Lois G. Lerner, the woman at the center of the Internal Revenue Service scandal over special scrutiny of conservative groups, specifically targeted tea party applications and directed that they be held up in 2011 in order to come up with an agency policy, according to several of Ms. Lerner's emails released by a House committee Thursday.
Five decades after President John F. Kennedy was fatally shot and long after official inquiries ended, thousands of pages of investigative documents remain withheld from public view. The contents of these files are partially known — and intriguing — and conspiracy buffs are not the only ones seeking to open them for a closer look.
His aides wanted to delete it from his speech, and President George W. Bush was mocked by ESPN and Meryl Streep for it afterward. But when he used his 2004 State of the Union address to raise the issue of steroids in baseball, it boosted the issue to the top levels of politics.
The al Qaeda threat that closed 22 U.S. diplomatic posts Sunday followed intense efforts in Washington to increase security at embassies in danger spots around the world, nearly a year after the deadly terrorist attack in Benghazi, Libya.
Last week, Justin Amash, the two-term libertarian Republican congressman from Michigan, joined John Conyers Jr., the 25-term liberal Democratic congressman from the same state, to offer an amendment to legislation funding the National Security Agency.
A House committee with oversight of D.C. affairs on Wednesday advanced a bill that would ensure the District has greater control of its finances.
IRS employees have told congressional investigators that they were ordered by the agency's Washington office to give extra scrutiny to tea party groups' applications for tax-exempt status, according to excerpts from interviews with the employees that were released by House committee chairmen Wednesday.
A report issued Tuesday by a House committee dismissed as nonbinding a voter-approved referendum to grant the District budget autonomy, signaling a possible legal fight ahead over the city's attempts to seize greater control of its finances.
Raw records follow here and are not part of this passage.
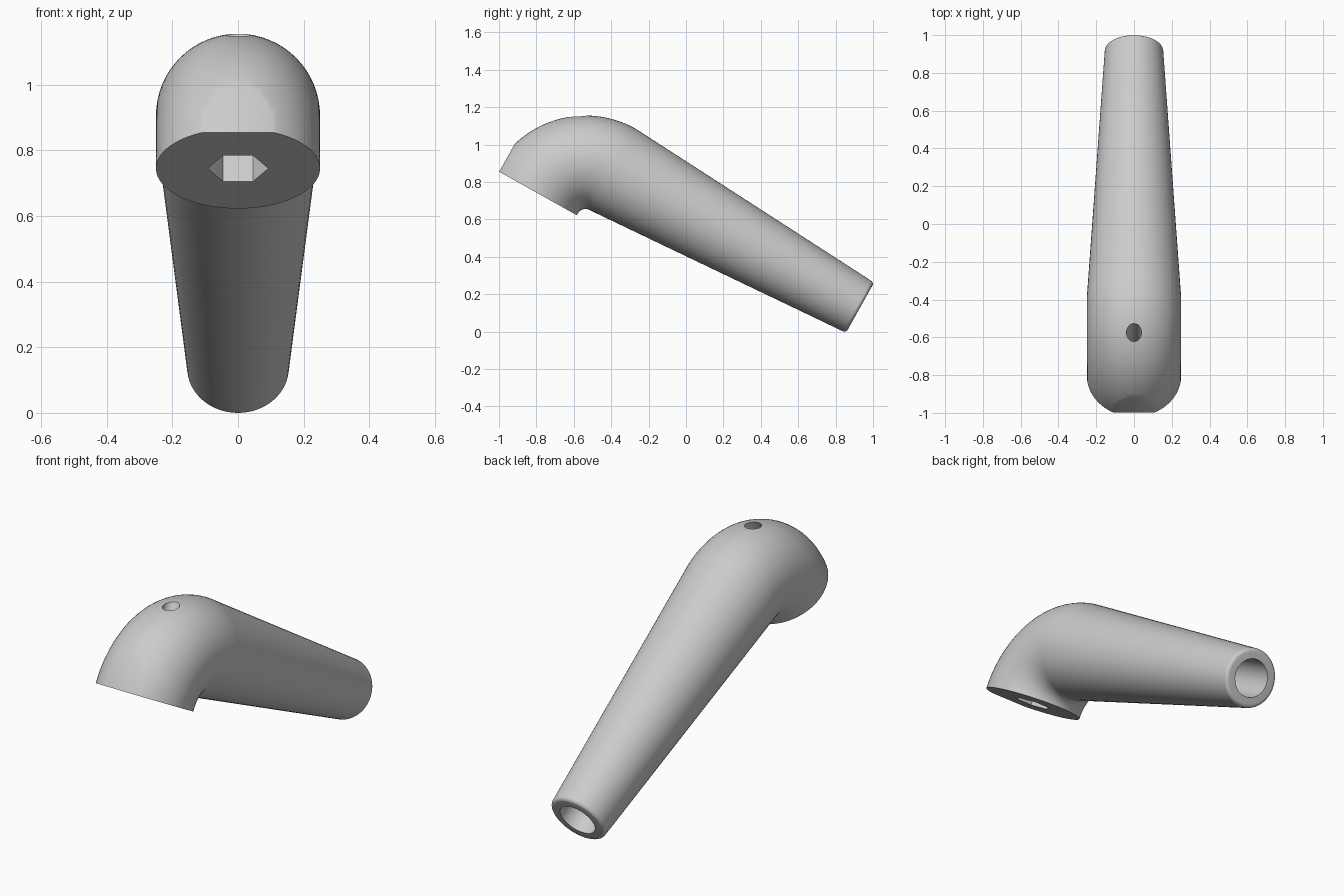
import bpy
import bmesh
from math import sin, cos, pi, radians
from mathutils import Vector, Matrix

if "Cube" in bpy.data.objects:
    bpy.data.objects.remove(bpy.data.objects["Cube"], do_unlink=True)

TILT = radians(29.2)
SEGMENTS = 64
AXIS_Z = 0.57          # grip axis height in the untilted frame
JOINT_Y = -0.768       # where the elbow meets the grip
END_Y = 0.748
BEND = 0.297           # elbow centreline radius
R_HEAD, R_TIP, FILLET = 0.25, 0.155, 0.02
BASE_Z = 0.263
HEAD_Y = JOINT_Y - BEND

grey = bpy.data.materials.new("plain grey")
grey.use_nodes = True
colour = (0.6, 0.6, 0.6, 1)
grey.diffuse_color = colour
grey.node_tree.nodes["Principled BSDF"].inputs["Base Color"].default_value = colour


def mesh_object(name, bm):
    bmesh.ops.recalc_face_normals(bm, faces=bm.faces)
    mesh = bpy.data.meshes.new(name)
    bm.to_mesh(mesh)
    bm.free()
    mesh.materials.append(grey)
    obj = bpy.data.objects.new(name, mesh)
    bpy.context.collection.objects.link(obj)
    return obj


def ring(bm, centre, up, radius):
    side = Vector((1, 0, 0))
    return [bm.verts.new(centre + radius * (cos(a) * side + sin(a) * up))
            for a in (2 * pi * i / SEGMENTS for i in range(SEGMENTS))]


def prism(name, sides, radius, start, direction, length):
    """Cutter of regular section running from start along direction."""
    bm = bmesh.new()
    turn = Vector(direction).to_track_quat('Z', 'X').to_matrix().to_4x4()
    middle = Vector(start) + Vector(direction) * length / 2
    bmesh.ops.create_cone(bm, cap_ends=True, segments=sides, radius1=radius,
                          radius2=radius, depth=length,
                          matrix=Matrix.Translation(middle) @ turn)
    return mesh_object(name, bm)


# Handle: swept elbow, tapered grip and rounded tip
bm = bmesh.new()
pivot = Vector((0, JOINT_Y, AXIS_Z - BEND))
rings = [ring(bm, Vector((0, HEAD_Y, BASE_Z)), Vector((0, -1, 0)), R_HEAD)]
STEPS = 28
for i in range(STEPS + 1):
    a = pi / 2 * i / STEPS
    up = Vector((0, -cos(a), sin(a)))
    rings.append(ring(bm, pivot + BEND * up, up, R_HEAD))
for i in range(7):
    a = pi / 2 * i / 6
    centre = Vector((0, END_Y - FILLET * (1 - sin(a)), AXIS_Z))
    rings.append(ring(bm, centre, Vector((0, 0, 1)), R_TIP - FILLET * (1 - cos(a))))
for low, high in zip(rings, rings[1:]):
    for i in range(SEGMENTS):
        j = (i + 1) % SEGMENTS
        bm.faces.new((low[i], low[j], high[j], high[i]))
bm.faces.new(rings[0])
bm.faces.new(rings[-1])
handle = mesh_object("handle", bm)

# Cutters: hex socket, bolt hole, tip bore and the flat on the front
bm = bmesh.new()
bmesh.ops.create_cube(bm, size=1, matrix=Matrix.Translation((0, -1.791, 0.5)))
cutters = [
    mesh_object("front_flat_cutter", bm),
    prism("hex_socket_cutter", 6, 0.0925, (0, HEAD_Y, BASE_Z - 0.1), (0, 0, 1), 0.3),
    prism("bolt_hole_cutter", 32, 0.04, (0, HEAD_Y, BASE_Z + 0.1), (0, 0, 1), 0.8),
    prism("tip_bore_cutter", 24, 0.1, (0, END_Y + 0.1, AXIS_Z), (0, -1, 0), 0.8),
]
# Point the hexagon's corners sideways
hexagon = cutters[1].data
widest = max(v.co.x for v in hexagon.vertices)
if widest < 0.09:
    pin = Matrix.Translation((0, HEAD_Y, 0))
    hexagon.transform(pin @ Matrix.Rotation(pi / 6, 4, 'Z') @ pin.inverted())

bpy.context.view_layer.objects.active = handle
for cutter in cutters:
    cutter.hide_render = True
    mod = handle.modifiers.new(cutter.name, 'BOOLEAN')
    mod.operation = 'DIFFERENCE'
    mod.solver = 'EXACT'
    mod.object = cutter
    bpy.ops.object.modifier_apply(modifier=mod.name)
for cutter in cutters:
    bpy.data.objects.remove(cutter, do_unlink=True)

# Tilt into place and rest on the ground
handle.data.transform(Matrix.Rotation(-TILT, 4, 'X'))
lowest = min(v.co.z for v in handle.data.vertices)
ys = [v.co.y for v in handle.data.vertices]
handle.data.transform(Matrix.Translation((0, -(min(ys) + max(ys)) / 2, -lowest)))

for obj in bpy.context.selected_objects:
    obj.select_set(False)
handle.select_set(True)
bpy.ops.object.shade_smooth_by_angle(angle=radians(30))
The Republican chairman of the House committee investigating last year's terrorist attack on the U.S. diplomatic post in Benghazi, Libya, has subpoenaed four State Department officials, contending that the department is blocking his efforts to interview them.